Kali is a necromancer whose job is to kill whoever her guild assigns her to. Unlike some of her peers, she doesn’t actually relish in the killing part at all. So when she receives an assignment to protect instead of kill, she is all for it, especially when it brings certain men into her sphere who turn out to be far more than they seem. Kali adapts well to the new situation, loving the fact that she doesn’t have to kill. Well, not on order, anyway – only to protect. She makes some good friends, and even stronger enemies, in her new life.

The characters have interesting dimensions to themselves, and some are more accepting of the unchangeable situation than others. Most notably, jealousy, until it becomes obvious that the emotion is completely pointless. The dynamic once she has found all three of her mates becomes really interesting, although one of them should have been expected, really.

I was actually slightly disappointed that the “clause” wasn’t used to protect Kali, like expected, instead of the more extreme setting, but all works out well in the end.

Final rating: ★★★★☆ – Really liked

*I received a free copy of this book via Booksprout and am voluntarily leaving a review.*

Unicorn Truth by Laura Greenwood and L.A. Boruff

A too-soft ending

This final book in the Valentine Pride trilogy was a little bit of a let-down, especially after the “wow” of the second book in the series. I’m not quite sure what it was, but it felt like it was not as “solid” as the second book.

Yes, there was big drama in the book, that needed to be resolved – who was truly behind the Pride murders and the murder of Leola’s parents? I was expecting it to be more dramatic, but it felt a bit too rushed and somewhat disconnected.

I’ve enjoyed the series as a whole. Seeing Leola as a mother and a mate was great. The sex scenes weren’t as good as in the previous two books, though, but the interaction between the main characters was still good enough, as well as the introduction of April from the other short story in this series. Yet overall it was definitely lacking somewhere. Maybe I’ve read too many of these books of late, but whatever the reason, it was still a somewhat disappointing end to the series.

Final rating: ★★★☆☆ – Sort of liked/OK

*I received a free copy of this book via Booksprout and am voluntarily leaving a review.*

Reluctant Dragon Mate by Laura Greenwood

Stubborn Dragons!

Yep, you heard that right – this book contains one very stubborn dragon, who is so caught up in his own world and what he believes a so-called prophecy might actually mean for him, that he refuses to see what’s right under his nose.

His “distraction” he found by accident on a Paranormal dating app, a distraction in the form of a witch called Dakota. She works out quite quickly that there is more to this dragon than meets the eye, but this damned stubborn dragon just refuses to play ball.

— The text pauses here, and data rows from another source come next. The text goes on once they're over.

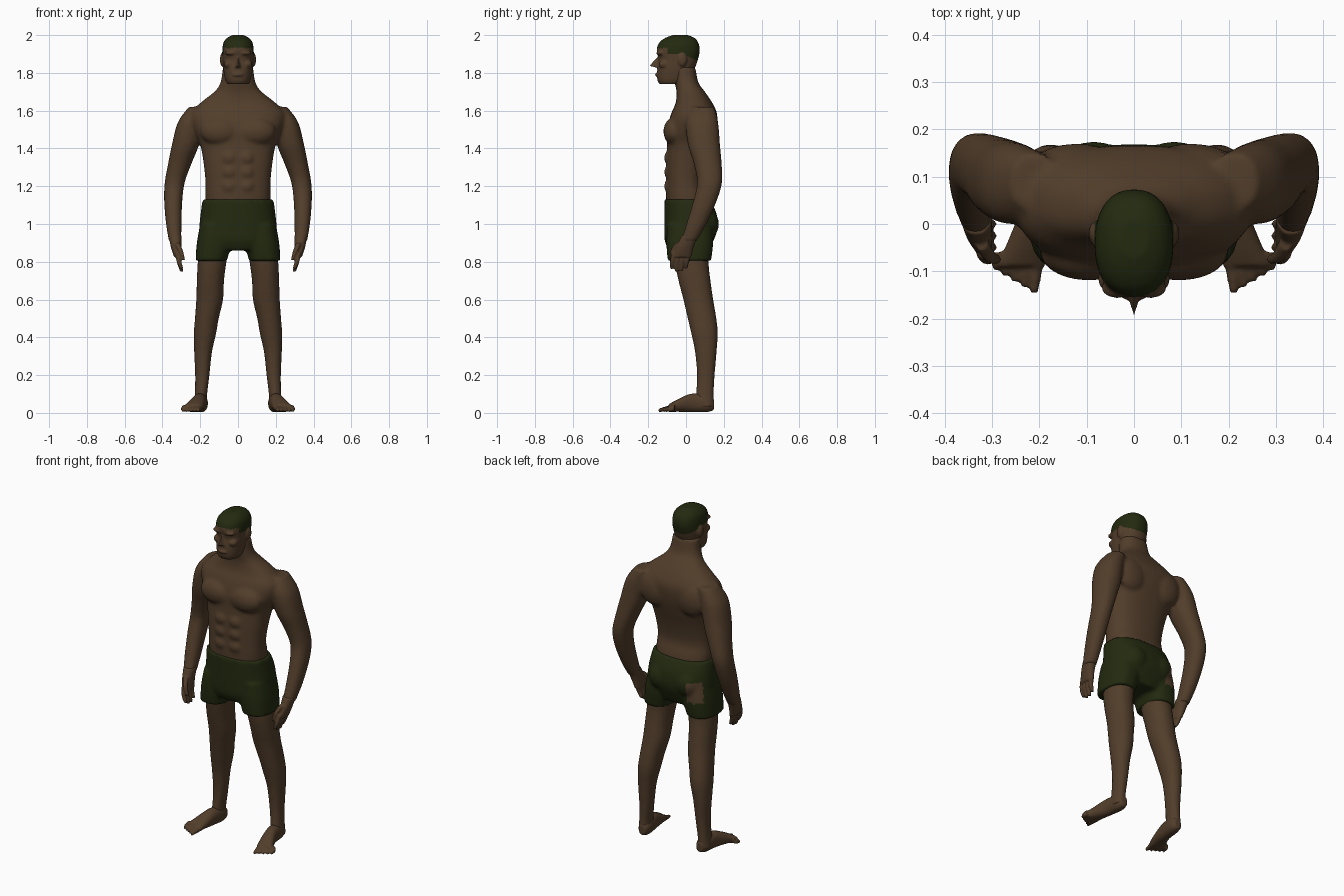
import bpy, bmesh, math
from mathutils import Matrix, Vector

cube = bpy.data.objects.get("Cube")
if cube:
    bpy.data.objects.remove(cube, do_unlink=True)


def material(name, colour):
    mat = bpy.data.materials.new(name)
    mat.use_nodes = True
    mat.diffuse_color = (*colour, 1)
    mat.node_tree.nodes["Principled BSDF"].inputs["Base Color"].default_value = (*colour, 1)
    return mat


SKIN = material("brown skin", (0.085, 0.048, 0.024))
GREEN = material("dark green", (0.017, 0.023, 0.005))


def catmull(a, b, c, d, t):
    return [0.5 * (2 * q + (r - p) * t + (2 * p - 5 * q + 4 * r - s) * t * t
                   + (3 * q - p - 3 * r + s) * t ** 3) for p, q, r, s in zip(a, b, c, d)]


def smooth_stations(stations, steps=4):
    padded = [stations[0], *stations, stations[-1]]
    result = []
    for i in range(len(stations) - 1):
        result += [catmull(*padded[i:i + 4], k / steps) for k in range(steps)]
    return result + [stations[-1]]


def loft(bm, stations, side=1, along_y=False, power=2.2, sides=28):
    """Skin stations of (x, y, z, half width, half depth) with rounded sections."""
    rings = []
    for x, y, z, a, b in smooth_stations(stations):
        ring = []
        for k in range(sides):
            angle = math.tau * k / sides
            c, s = math.cos(angle), math.sin(angle)
            u = a * math.copysign(abs(c) ** (2 / power), c)
            v = b * math.copysign(abs(s) ** (2 / power), s)
            point = (x + u, y, z + v) if along_y else (x + u, y + v, z)
            ring.append(bm.verts.new((point[0] * side, point[1], point[2])))
        rings.append(ring)
    faces = [bm.faces.new((rings[0])), bm.faces.new(rings[-1])]
    for low, high in zip(rings, rings[1:]):
        for k in range(sides):
            n = (k + 1) % sides
            faces.append(bm.faces.new((low[k], low[n], high[n], high[k])))
    bmesh.ops.recalc_face_normals(bm, faces=faces)


def trunk(bm, sections, power=2.4):
    """Central loft from sections of (z, half width, front y, back y)."""
    loft(bm, [(0, (f + r) / 2, z, w, (r - f) / 2) for z, w, f, r in sections], power=power, sides=40)


def ellipsoid(bm, centre, size):
    matrix = Matrix.Translation(centre) @ Matrix.Diagonal((*size, 1))
    bmesh.ops.create_uvsphere(bm, u_segments=20, v_segments=12, radius=1, matrix=matrix)


def finish(name, bm, mats, voxel=None, relax=3, rule=None):
    mesh = bpy.data.meshes.new(name)
    bm.to_mesh(mesh)
    bm.free()
    obj = bpy.data.objects.new(name, mesh)
    bpy.context.scene.collection.objects.link(obj)
    if voxel:
        # Fuse overlapping volumes into one skin
        remesh = obj.modifiers.new("fuse", 'REMESH')
        remesh.mode = 'VOXEL'
        remesh.voxel_size = voxel
        relaxer = obj.modifiers.new("relax", 'SMOOTH')
        relaxer.iterations = relax
        bpy.context.view_layer.update()
        graph = bpy.context.evaluated_depsgraph_get()
        fused = bpy.data.meshes.new_from_object(obj.evaluated_get(graph))
        obj.modifiers.clear()
        obj.data = fused
    obj.data.materials.clear()
    for mat in mats:
        obj.data.materials.append(mat)
    for face in obj.data.polygons:
        face.use_smooth = True
        face.material_index = int(rule(face.center)) if rule else 0
    return obj


# Body: trunk, arms and legs fused together
body = bmesh.new()
trunk(body, [(.95, .16, -.09, .13), (1.13, .172, -.105, .115), (1.22, .172, -.105, .095),
             (1.32, .182, -.105, .11), (1.42, .2, -.1, .14), (1.5, .235, -.1, .16),
             (1.58, .25, -.08, .165), (1.64, .2, -.055, .14), (1.7, .125, -.05, .1),
             (1.75, .092, -.06, .065), (1.83, .08, -.07, .05)])
arm = [(.21, .09, 1.62, .05, .06), (.25, .085, 1.54, .068, .085), (.278, .095, 1.42, .072, .085),
       (.308, .115, 1.32, .062, .074), (.335, .125, 1.22, .053, .066), (.343, .1, 1.12, .048, .062),
       (.34, .055, 1.0, .041, .053), (.333, .015, .91, .033, .042)]
leg = [(.12, .03, .92, .08, .1), (.137, .03, .8, .076, .09), (.146, .045, .7, .072, .085),
       (.15, .065, .6, .071, .079), (.165, .085, .5, .063, .076), (.175, .098, .42, .059, .07),
       (.185, .105, .32, .047, .057), (.189, .105, .2, .038, .047), (.196, .1, .1, .033, .047),
       (.2, .1, .03, .036, .05)]
for side in (1, -1):
    loft(body, arm, side)
    loft(body, leg, side)
    # Chest, shoulder blade and belly muscles
    ellipsoid(body, (side * .095, -.06, 1.49), (.105, .06, .075))
    ellipsoid(body, (side * .12, .12, 1.52), (.1, .05, .1))
    for level in range(3):
        ellipsoid(body, (side * .045, -.09, 1.2 + level * .075), (.04, .026, .036))
finish("body", body, [SKIN], voxel=.011)

# Head with ears and nose, hair painted by hairline height
head = bmesh.new()
trunk(head, [(1.74, .055, -.14, -.02), (1.765, .068, -.152, .02), (1.82, .078, -.152, .045),
             (1.87, .082, -.145, .063), (1.92, .083, -.155, .073), (1.96, .077, -.142, .065),
             (1.985, .058, -.11, .045), (2.0, .03, -.07, .01)], power=2.3)
for side in (1, -1):
    ellipsoid(head, (side * .082, -.02, 1.87), (.014, .025, .036))
    ellipsoid(head, (side * .035, -.135, 1.905), (.035, .022, .012))
    ellipsoid(head, (side * .05, -.115, 1.845), (.026, .03, .022))
ellipsoid(head, (0, -.145, 1.79), (.032, .02, .009))
tip = head.verts.new((0, -.197, 1.835))
base = [head.verts.new(p) for p in ((-.022, -.135, 1.825), (.022, -.135, 1.825), (0, -.135, 1.905))]
nose = [head.faces.new(base)]
nose += [head.faces.new((base[i], base[(i + 1) % 3], tip)) for i in range(3)]
bmesh.ops.recalc_face_normals(head, faces=nose)


def is_hair(p):
    hairline = 1.932 if p.y < -.1 else 1.9 - .45 * max(p.y + .02, 0)
    return p.z > hairline and not (abs(p.x) > .084 and p.z < 1.91)


finish("head", head, [SKIN, GREEN], voxel=.006, relax=2, rule=is_hair)

# Shorts: hips, two short legs, seat and a bare patch
shorts = bmesh.new()
trunk(shorts, [(1.13, .188, -.115, .125), (1.06, .197, -.115, .16), (.98, .205, -.115, .168),
               (.91, .2, -.112, .145), (.86, .17, -.09, .12)])
for side in (1, -1):
    loft(shorts, [(.11, .02, 1.0, .09, .12), (.126, .02, .9, .092, .124),
                  (.142, .018, .805, .083, .115)], side, power=2.5)
    ellipsoid(shorts, (side * .085, .09, 1.0), (.085, .085, .09))


def is_bare(p):
    return p.x < -.1 and p.y > .06 and .9 < p.z < 1.02 and abs(p.x + .15) < .035 + (1.0 - p.z) * .12


finish("shorts", shorts, [GREEN, SKIN], voxel=.01, rule=is_bare)

# Hands and feet
for side, label in ((1, "left"), (-1, "right")):
    hand = bmesh.new()
    loft(hand, [(.333, .02, .94, .034, .043), (.328, -.005, .88, .028, .046),
                (.318, -.022, .825, .02, .05)], side)
    for i in range(4):
        y = .015 - i * .025
        drop = .765 - .018 * math.sin(i)
        loft(hand, [(.32, y, .85, .014, .014), (.312, y - .012, .8, .013, .013),
                    (.298, y - .015, drop, .009, .009)], side, sides=12)
    loft(hand, [(.322, -.04, .9, .015, .016), (.305, -.068, .86, .013, .014),
                (.288, -.075, .81, .008, .01)], side, sides=12)
    finish(label + "_hand", hand, [SKIN], voxel=.005, relax=2)

    foot = bmesh.new()
    loft(foot, [(.193, .148, .045, .022, .03), (.195, .11, .05, .036, .046),
                (.205, .03, .053, .037, .049), (.223, -.04, .04, .045, .034),
                (.24, -.09, .026, .052, .021)], side, along_y=True)
    for i in range(5):
        x = .205 + i * .02
        loft(foot, [(x, -.06, .026, .013, .018), (x + .003, -.1 + i * .006, .022, .014, .015),
                    (x + .006, -.145 + i * .012, .014, .008, .009)],
             side, along_y=True, sides=12)
    finish(label + "_foot", foot, [SKIN], voxel=.006, relax=2)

A quite fun back and forth ensues, before both finally accept what their fate actually means.

My only disappointment is that the book description doesn’t completely match the content – we are led to believe that it’s Achilles business that’s the reason he’s holding back, but we barely hear anything about that at all! Anyway, despite this little niggle, I still thoroughly enjoyed it.

Final rating: ★★★★☆ – Really liked

*I received a free copy of this book via Booksprout and am voluntarily leaving a review.*